Consumer rituals may be studied, used, and measured to gain a significant comparative benefit if they are actively and strategically integrated into brand strategy and execution. Because of competitive advantages in technology and processes, a manufacturer may work on developing and delivering a product or service at the lowest competitive cost, yet while expanding his productivity. If the entry barriers are low, someone with identical technology and processes can easily step in and challenge a preexisting manufacturer, diminishing his profits, taking over his business, or knocking him out of business. In today's environment, a brand's emotional bond with its customers is the most strategic entrance barrier.
Global corporations can afford to purchase and flood many channels with their commercials and messaging, ensuring that their products are consistently at the forefront of their customers' minds. They also believe that bombarding a consumer with constant exposure to they're messaging would obliterate all other options, forcing them to buy their product by default. This becomes an Achilles' heel for these big-budget rivals as well. In advanced economies such as the United States, study data show that big-budget competitors are losing market share and more critically, profitability share, while smaller, agile companies that focus on the emotional connection and relationship with their customers are able to expand successfully. Consumers are embracing innovative routine in the modern "low-touch" world as a result of the coronavirus epidemic. This causes marketers with risks as well as an once-in-a-lifetime prospect to bond more closely with customers.

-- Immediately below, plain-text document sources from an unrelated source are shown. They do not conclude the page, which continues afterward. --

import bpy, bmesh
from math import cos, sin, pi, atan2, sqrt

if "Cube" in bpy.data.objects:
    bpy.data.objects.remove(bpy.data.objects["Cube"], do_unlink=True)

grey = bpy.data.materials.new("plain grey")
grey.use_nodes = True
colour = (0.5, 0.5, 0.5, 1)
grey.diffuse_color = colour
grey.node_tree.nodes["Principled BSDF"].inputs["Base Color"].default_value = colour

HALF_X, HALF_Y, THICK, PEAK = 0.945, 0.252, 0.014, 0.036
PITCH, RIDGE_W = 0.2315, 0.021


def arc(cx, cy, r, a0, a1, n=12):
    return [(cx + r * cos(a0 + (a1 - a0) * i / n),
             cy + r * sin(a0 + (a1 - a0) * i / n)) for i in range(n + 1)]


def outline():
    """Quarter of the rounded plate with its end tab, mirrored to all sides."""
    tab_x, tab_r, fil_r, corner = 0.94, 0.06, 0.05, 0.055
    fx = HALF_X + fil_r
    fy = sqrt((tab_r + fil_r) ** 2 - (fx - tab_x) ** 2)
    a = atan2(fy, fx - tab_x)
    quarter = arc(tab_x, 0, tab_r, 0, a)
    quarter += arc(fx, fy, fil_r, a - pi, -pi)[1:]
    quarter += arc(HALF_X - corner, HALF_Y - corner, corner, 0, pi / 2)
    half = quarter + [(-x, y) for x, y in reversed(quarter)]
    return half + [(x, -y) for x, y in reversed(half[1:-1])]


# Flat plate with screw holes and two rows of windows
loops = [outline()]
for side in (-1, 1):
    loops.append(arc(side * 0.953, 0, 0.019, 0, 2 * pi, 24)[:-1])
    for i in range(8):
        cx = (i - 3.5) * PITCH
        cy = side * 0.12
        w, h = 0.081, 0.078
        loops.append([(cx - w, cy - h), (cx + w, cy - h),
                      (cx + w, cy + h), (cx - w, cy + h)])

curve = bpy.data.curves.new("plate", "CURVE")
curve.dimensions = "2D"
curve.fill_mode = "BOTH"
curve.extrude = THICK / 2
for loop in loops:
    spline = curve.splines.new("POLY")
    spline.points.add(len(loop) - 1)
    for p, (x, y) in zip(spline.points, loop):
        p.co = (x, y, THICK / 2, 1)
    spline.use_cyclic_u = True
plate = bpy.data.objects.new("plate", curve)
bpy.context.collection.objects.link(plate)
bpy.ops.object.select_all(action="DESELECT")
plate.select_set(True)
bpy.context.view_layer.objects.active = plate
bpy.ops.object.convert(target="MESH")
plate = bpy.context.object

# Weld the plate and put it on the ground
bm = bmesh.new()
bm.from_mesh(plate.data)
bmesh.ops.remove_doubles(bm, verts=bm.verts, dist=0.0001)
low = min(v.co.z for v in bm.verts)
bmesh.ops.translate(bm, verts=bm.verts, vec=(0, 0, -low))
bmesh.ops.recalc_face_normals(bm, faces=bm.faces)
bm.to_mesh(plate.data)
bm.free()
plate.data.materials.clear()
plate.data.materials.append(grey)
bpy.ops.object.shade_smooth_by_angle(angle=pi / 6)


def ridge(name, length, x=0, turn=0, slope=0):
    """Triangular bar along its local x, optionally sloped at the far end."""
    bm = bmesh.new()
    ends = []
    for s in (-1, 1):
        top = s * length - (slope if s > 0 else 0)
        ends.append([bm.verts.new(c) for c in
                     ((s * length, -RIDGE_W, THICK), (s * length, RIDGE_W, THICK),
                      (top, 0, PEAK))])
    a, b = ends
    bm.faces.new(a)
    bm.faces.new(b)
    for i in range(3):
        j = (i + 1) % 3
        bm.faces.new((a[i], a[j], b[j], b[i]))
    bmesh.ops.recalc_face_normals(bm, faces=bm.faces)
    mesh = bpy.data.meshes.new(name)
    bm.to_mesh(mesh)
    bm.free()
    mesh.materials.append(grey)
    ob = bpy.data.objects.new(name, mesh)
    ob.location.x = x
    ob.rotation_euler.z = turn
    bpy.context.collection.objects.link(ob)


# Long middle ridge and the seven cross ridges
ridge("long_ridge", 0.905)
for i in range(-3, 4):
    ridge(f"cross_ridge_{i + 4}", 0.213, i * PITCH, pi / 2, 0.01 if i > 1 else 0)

Nushakha Israt is a student of Marketing, Jahangirnagar University.